WHAT YOU WILL DO
From the line below that contains "for r, yf, yb, w" to the line that contains "bm.faces.new(rings[-1])", repeat every line exactly, both ends included, and nothing else.

--- TASK MATERIAL ---

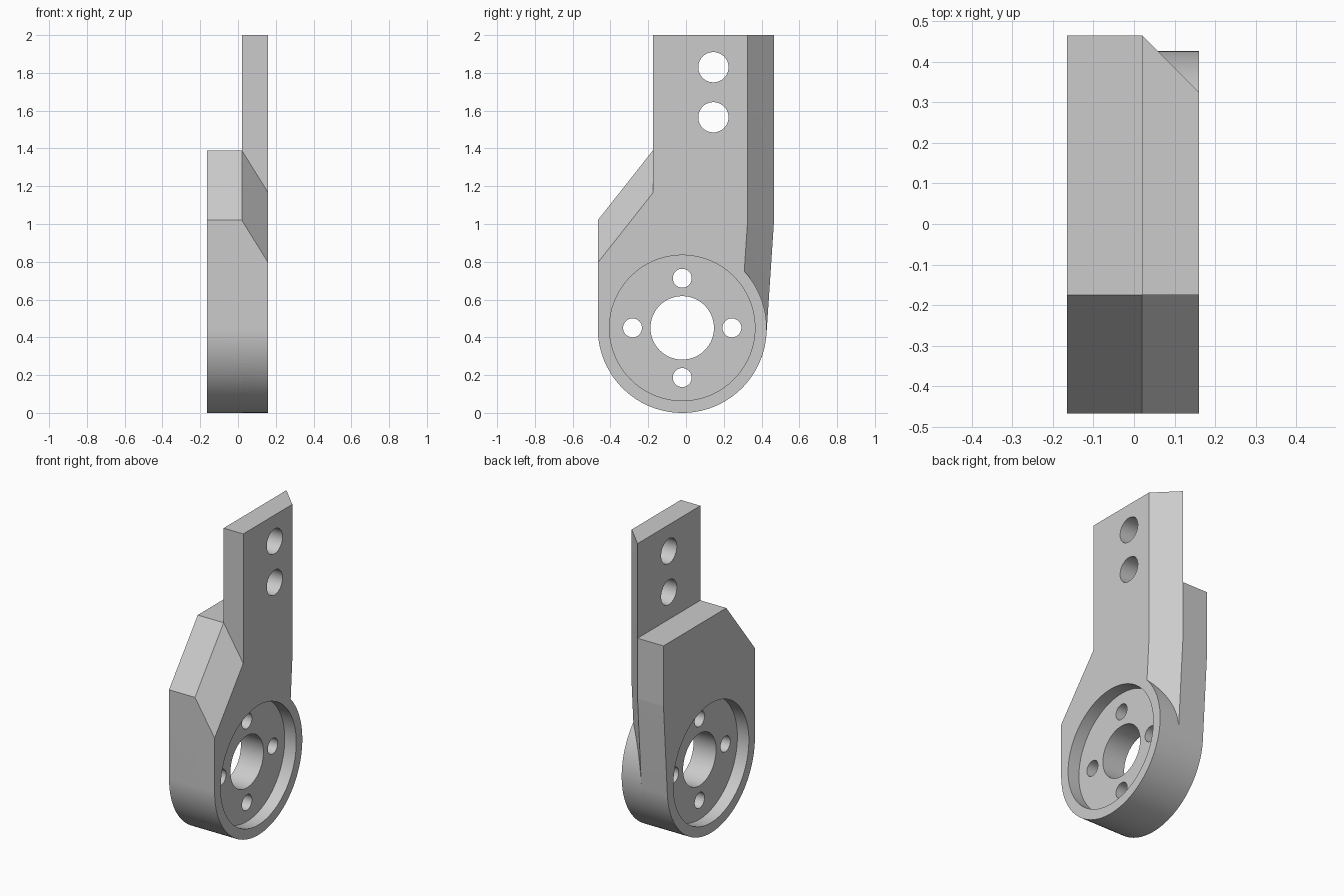
import bpy, bmesh
from math import sin, cos, pi, radians

cube = bpy.data.objects.get("Cube")
if cube:
    bpy.data.objects.remove(cube, do_unlink=True)

BACK, STEP, FACE = -0.165, 0.02, 0.16   # thickness stations along x
HUB_Y, HUB_Z, HUB_R = -0.02, 0.447, 0.447
CHAMFER = FACE - STEP

grey = bpy.data.materials.new("plain grey")
grey.use_nodes = True
grey.diffuse_color = (0.6, 0.6, 0.6, 1)
grey.node_tree.nodes["Principled BSDF"].inputs["Base Color"].default_value = (0.6, 0.6, 0.6, 1)


def loft(name, x0, ring0, x1, ring1):
    """Solid between two (y, z) outlines with the same point count."""
    bm = bmesh.new()
    a = [bm.verts.new((x0, y, z)) for y, z in ring0]
    b = [bm.verts.new((x1, y, z)) for y, z in ring1]
    bm.faces.new(a)
    bm.faces.new(b[::-1])
    n = len(a)
    for i in range(n):
        j = (i + 1) % n
        bm.faces.new((a[j], a[i], b[i], b[j]))
    bmesh.ops.recalc_face_normals(bm, faces=bm.faces[:])
    mesh = bpy.data.meshes.new(name)
    bm.to_mesh(mesh)
    bm.free()
    mesh.materials.append(grey)
    obj = bpy.data.objects.new(name, mesh)
    bpy.context.collection.objects.link(obj)
    return obj


def arc(y, z, r, start, end, n):
    return [(y + r * cos(start + (end - start) * i / n),
             z + r * sin(start + (end - start) * i / n)) for i in range(n + 1)]


def cylinder(name, x0, x1, y, z, r, n=128):
    ring = arc(y, z, r, 0, 2 * pi, n)[:-1]
    return loft(name, x0, ring, x1, ring)


def combine(target, tool, operation):
    mod = target.modifiers.new(tool.name, 'BOOLEAN')
    mod.object, mod.operation, mod.solver = tool, operation, 'EXACT'
    bpy.context.view_layer.objects.active = target
    bpy.ops.object.modifier_apply(modifier=mod.name)
    bpy.data.objects.remove(tool, do_unlink=True)


# Thick block: rounded bottom, slightly leaning rear edge, sloped front corner
lean = radians(-4)
round_bottom = arc(HUB_Y, HUB_Z, HUB_R, lean, -pi, 64)
block = [(-0.175, 1.39), (0.465, 1.39), (0.465, 1.0)] + round_bottom + [(-0.467, 1.02)]
bracket = loft("bracket", BACK, block, STEP, block)

# Upright blade: rear edge chamfered and front shoulder slanted toward the face
rear_low = round_bottom[0]
inner = [(-0.175, 2.0), (0.465, 2.0), (0.465, 1.0), rear_low,
         (-0.467, HUB_Z), (-0.467, 1.02), (-0.175, 1.39)]
outer = [(y - CHAMFER if 0 < i < 4 else y, z - 0.225 if i > 4 else z)
         for i, (y, z) in enumerate(inner)]
combine(bracket, loft("blade", STEP, inner, FACE, outer), 'UNION')

# Round hub on the face side
hub_ring = arc(HUB_Y, HUB_Z, HUB_R, lean, lean - 2 * pi, 128)[:-1]
combine(bracket, loft("hub", STEP, hub_ring, FACE, hub_ring), 'UNION')

# Shallow round recesses on both sides
for x0, x1 in ((-0.3, BACK + 0.082), (FACE - 0.082, 0.3)):
    combine(bracket, cylinder("recess", x0, x1, HUB_Y, 0.45, 0.385), 'DIFFERENCE')

# Centre bore, four bolt holes and two blade holes
holes = [(HUB_Y, 0.45, 0.168), (0.145, 1.83, 0.08), (0.145, 1.565, 0.08)]
holes += [(HUB_Y + 0.263 * cos(k * pi / 2), 0.45 + 0.263 * sin(k * pi / 2), 0.05)
          for k in range(4)]
for y, z, r in holes:
    combine(bracket, cylinder("hole", -0.4, 0.4, y, z, r), 'DIFFERENCE')

# Smooth only the curved walls
bpy.ops.object.select_all(action='DESELECT')
bracket.select_set(True)
bpy.context.view_layer.objects.active = bracket
bpy.ops.object.shade_smooth_by_angle(angle=radians(3.5))
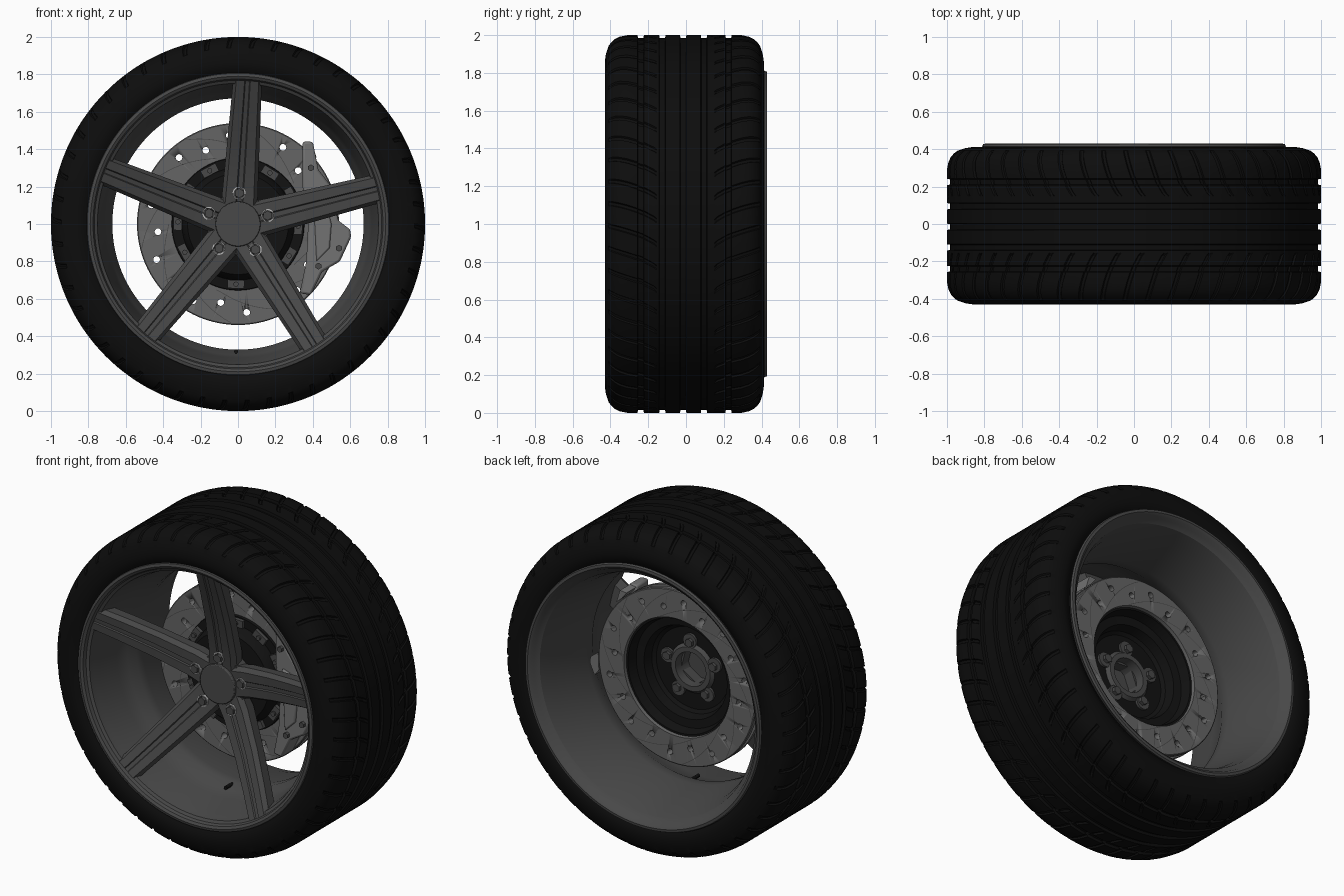
import bpy, bmesh, math
from mathutils import Matrix, Vector

if "Cube" in bpy.data.objects:
    bpy.data.objects.remove(bpy.data.objects["Cube"])

TAU = 2 * math.pi
SPOKE0 = math.radians(86.2)


def mat(name, v):
    m = bpy.data.materials.new(name)
    m.diffuse_color = (v, v, v, 1)
    m.use_nodes = True
    m.node_tree.nodes["Principled BSDF"].inputs["Base Color"].default_value = m.diffuse_color
    return m


RUBBER, BLACK = mat("rubber", .004), mat("black", .006)
ALLOY, STEEL = mat("alloy", .065), mat("steel", .13)
CALIPER, BRIGHT = mat("caliper_grey", .17), mat("bright", .5)


def finish(name, bm, m, angle=30, bevel=0):
    bmesh.ops.recalc_face_normals(bm, faces=bm.faces)
    me = bpy.data.meshes.new(name)
    bm.to_mesh(me)
    bm.free()
    ob = bpy.data.objects.new(name, me)
    bpy.context.collection.objects.link(ob)
    me.materials.append(m)
    if bevel:
        b = ob.modifiers.new("bevel", 'BEVEL')
        b.width, b.segments = bevel, 2
    bpy.ops.object.select_all(action='DESELECT')
    ob.select_set(True)
    bpy.context.view_layer.objects.active = ob
    bpy.ops.object.shade_smooth_by_angle(angle=math.radians(angle))
    return ob


def polar(r, a, y):
    return Vector((r * math.cos(a), y, 1 + r * math.sin(a)))


def grid(bm, rows):
    """Skin closed rings of points, wrapping round in both directions."""
    vs = [[bm.verts.new(p) for p in row] for row in rows]
    n, k = len(vs), len(vs[0])
    for i in range(n):
        for j in range(k):
            bm.faces.new((vs[i][j], vs[(i + 1) % n][j],
                          vs[(i + 1) % n][(j + 1) % k], vs[i][(j + 1) % k]))


def lathe(name, profile, m, seg=96):
    """Revolve a closed (y, radius) profile about the axle."""
    bm = bmesh.new()
    grid(bm, [[polar(r, TAU * i / seg, y) for y, r in profile] for i in range(seg)])
    return finish(name, bm, m)


def rod(bm, p, r, y0, y1, seg=16):
    """Capped cylinder along the axle direction."""
    mx = Matrix.Translation((p.x, (y0 + y1) / 2, p.z)) @ Matrix.Rotation(math.pi / 2, 4, 'X')
    bmesh.ops.create_cone(bm, cap_ends=True, segments=seg, radius1=r, radius2=r,
                          depth=abs(y1 - y0), matrix=mx)


def prism(bm, outline, y0, y1):
    """Extrude an (x, z) outline along y."""
    a = [bm.verts.new((x, y0, z)) for x, z in outline]
    b = [bm.verts.new((x, y1, z)) for x, z in outline]
    bm.faces.new(a)
    bm.faces.new(b)
    for i in range(len(a)):
        j = (i + 1) % len(a)
        bm.faces.new((a[i], a[j], b[j], b[i]))


# Tyre: ring grooves in the profile, slanted grooves in repeating columns
front = [(-.39, .775), (-.405, .80), (-.422, .825), (-.43, .86), (-.424, .90), (-.41, .943),
         (-.395, .963), (-.375, .98), (-.35, .992), (-.31, 1)]
tread = [(-.17, 1), (-.155, 1), (.15, 1), (.165, 1)]
for g in (-.24, -.125, -.015, .095, .225):
    tread += [(g - .017, 1), (g - .014, .984), (g + .014, .984), (g + .017, 1)]
back = [(-y - .018, r) for y, r in reversed(front)]
profile = front + sorted(tread) + back
PERIODS = 50
bm = bmesh.new()
rows = []
for i in range(PERIODS):
    for f in (0, .28, .54, .80, .84, .96):
        row = []
        for y, r in profile:
            out = max(0, abs(y) - .14)
            if f in (.84, .96) and out > .02 and r > .96:
                r = min(r, max(r - .010, .984)) if r == 1 else r - .010
            row.append(polar(r, TAU * (i + f) / PERIODS + .13 * math.sqrt(out / .28), y))
        rows.append(row)
grid(bm, rows)
finish("tyre", bm, RUBBER)

# Rim barrel with lips
lathe("rim_barrel", [
    (-.405, .81), (-.42, .806), (-.424, .79), (-.415, .775), (-.395, .768), (-.385, .752),
    (-.35, .745), (-.31, .735), (-.17, .715), (-.09, .70), (-.04, .672), (.02, .672),
    (.15, .69), (.30, .715), (.38, .74), (.40, .765), (.42, .775), (.43, .79), (.428, .806),
    (.415, .812), (.40, .80), (.36, .775), (.1, .72), (-.05, .705), (-.2, .75), (-.38, .785)],
    ALLOY, 128)

# Five concave spokes: (radius, front y, back y, half width)
stations = [(.09, -.185, -.10, .098), (.20, -.20, -.10, .094), (.42, -.265, -.17, .087),
            (.62, -.34, -.24, .081), (.765, -.40, -.30, .077)]
bm = bmesh.new()
for k in range(5):
    a = SPOKE0 + TAU * k / 5
    radial = Vector((math.cos(a), 0, math.sin(a)))
    side = Vector((-math.sin(a), 0, math.cos(a)))
    rings = []
    for r, yf, yb, w in stations:
        sec = [(-.9 * w, yb), (-w, yf + .03), (-.78 * w, yf), (-.2 * w, yf), (-.14 * w, yf + .008),
               (.14 * w, yf + .008), (.2 * w, yf), (.78 * w, yf), (w, yf + .03), (.9 * w, yb)]
        rings.append([bm.verts.new(radial * r + side * t + Vector((0, y, 1))) for t, y in sec])
    n = len(rings[0])
    for p, q in zip(rings, rings[1:]):
        for j in range(n):
            bm.faces.new((p[j], p[(j + 1) % n], q[(j + 1) % n], q[j]))
    bm.faces.new(rings[0])
    bm.faces.new(rings[-1])
finish("spokes", bm, ALLOY, 15)

# Centre cap and rear hub pad with bolt lobes
bm = bmesh.new()
rod(bm, Vector((0, 0, 1)), .12, -.205, -.165, 48)
finish("centre_cap", bm, ALLOY, bevel=.005)
lathe("hub_ring", [(-.17, .10), (-.17, .165), (-.08, .165), (-.045, .135), (-.045, .105)], ALLOY, 48)
bm = bmesh.new()
for k in range(5):
    rod(bm, polar(.17, SPOKE0 + TAU * k / 5, 0), .045, -.15, -.05)
finish("hub_lobes", bm, ALLOY)

# Wheel nuts with bright seats
nuts, seats = bmesh.new(), bmesh.new()
for k in range(5):
    c = polar(.165, SPOKE0 + .03 + TAU * k / 5, 0)
    rod(nuts, c, .026, -.215, -.03, 6)
    grid(seats, [[c + Vector((r * math.cos(TAU * i / 24), y, r * math.sin(TAU * i / 24)))
                  for r, y in ((.029, -.18), (.029, -.203), (.035, -.203), (.035, -.18))]
                 for i in range(24)])
finish("wheel_nuts", nuts, ALLOY)
finish("nut_seats", seats, BRIGHT)

# Vented brake disc with drilled holes
disc = lathe("brake_disc", [(0, .35), (0, .535), (.004, .54), (.03, .54), (.03, .515), (.06, .515),
                            (.06, .54), (.086, .54), (.09, .535), (.09, .365)], STEEL)
bm = bmesh.new()
for k in range(20):
    rod(bm, polar(.475 if k % 2 else .43, math.radians(41.6 + 18 * k), 0), .018, -.05, .15)
cutter = finish("hole_cutter", bm, STEEL)
mod = disc.modifiers.new("holes", 'BOOLEAN')
mod.object, mod.operation, mod.solver = cutter, 'DIFFERENCE', 'EXACT'
bpy.context.view_layer.objects.active = disc
bpy.ops.object.modifier_apply(modifier="holes")
bpy.data.objects.remove(cutter)

# Spiral wiper slots drawn as thin dark strips on both disc faces
bm = bmesh.new()
for y in (-.001, .091):
    for k in range(10):
        last = None
        for i in range(13):
            t = i / 12
            a = TAU * k / 10 + math.radians(50) * t
            r = .37 + .16 * t ** 1.3
            pair = [bm.verts.new(polar(r + d, a, y)) for d in (-.002, .002)]
            if last:
                bm.faces.new((last[0], last[1], pair[1], pair[0]))
            last = pair
finish("disc_slots", bm, ALLOY)

# Dark disc bell and its mounting bobbins
lathe("disc_bell", [(-.085, .15), (-.085, .27), (-.06, .29), (-.015, .30), (-.015, .352), (.07, .368),
                    (.07, .35), (.01, .335), (.005, .285), (-.05, .27), (-.065, .25), (-.065, .15)], BLACK)
bm = bmesh.new()
for k in range(12):
    a = math.radians(28 + 30 * k)
    mx = Matrix.Translation(polar(.322, a, -.022)) @ Matrix.Rotation(-a, 4, 'Y') \
        @ Matrix.Diagonal((.045, .03, .09, 1))
    bmesh.ops.create_cube(bm, size=1, matrix=mx)
    rod(bm, polar(.322, a, 0), .014, -.05, -.02, 10)
finish("bobbins", bm, ALLOY)

# Brake caliper: front body, bridges over the disc edge, raised pad, bolts
bm = bmesh.new()
prism(bm, [(.345, 1.44), (.40, 1.44), (.43, 1.29), (.50, 1.20), (.535, 1.02), (.60, .97), (.605, .93),
           (.545, .80), (.45, .745), (.39, .62), (.33, .63), (.365, .80), (.375, 1.0), (.345, 1.2)],
      -.13, -.01)
finish("caliper_body", bm, CALIPER, bevel=.012)
bm = bmesh.new()
prism(bm, [(.35, 1.43), (.395, 1.435), (.42, 1.355), (.385, 1.385)], -.02, .085)
prism(bm, [(.545, 1.01), (.598, .968), (.602, .93), (.57, .86), (.54, .90)], -.02, .085)
finish("caliper_bridges", bm, CALIPER)
bm = bmesh.new()
prism(bm, [(.40, 1.18), (.46, 1.16), (.50, 1.0), (.49, .87), (.42, .80), (.41, 1.0)], -.145, -.12)
finish("caliper_pad", bm, CALIPER, bevel=.008)
bm = bmesh.new()
for x, z in ((.43, .775), (.54, .87), (.39, 1.3)):
    rod(bm, Vector((x, 0, z)), .018, -.15, -.12, 6)
finish("caliper_bolts", bm, ALLOY)

# Tyre valve
bm = bmesh.new()
rod(bm, Vector((-.01, 0, .318)), .011, -.11, -.04, 12)
finish("valve", bm, BLACK)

---

TASK RESULT
    for r, yf, yb, w in stations:
        sec = [(-.9 * w, yb), (-w, yf + .03), (-.78 * w, yf), (-.2 * w, yf), (-.14 * w, yf + .008),
               (.14 * w, yf + .008), (.2 * w, yf), (.78 * w, yf), (w, yf + .03), (.9 * w, yb)]
        rings.append([bm.verts.new(radial * r + side * t + Vector((0, y, 1))) for t, y in sec])
    n = len(rings[0])
    for p, q in zip(rings, rings[1:]):
        for j in range(n):
            bm.faces.new((p[j], p[(j + 1) % n], q[(j + 1) % n], q[j]))
    bm.faces.new(rings[0])
    bm.faces.new(rings[-1])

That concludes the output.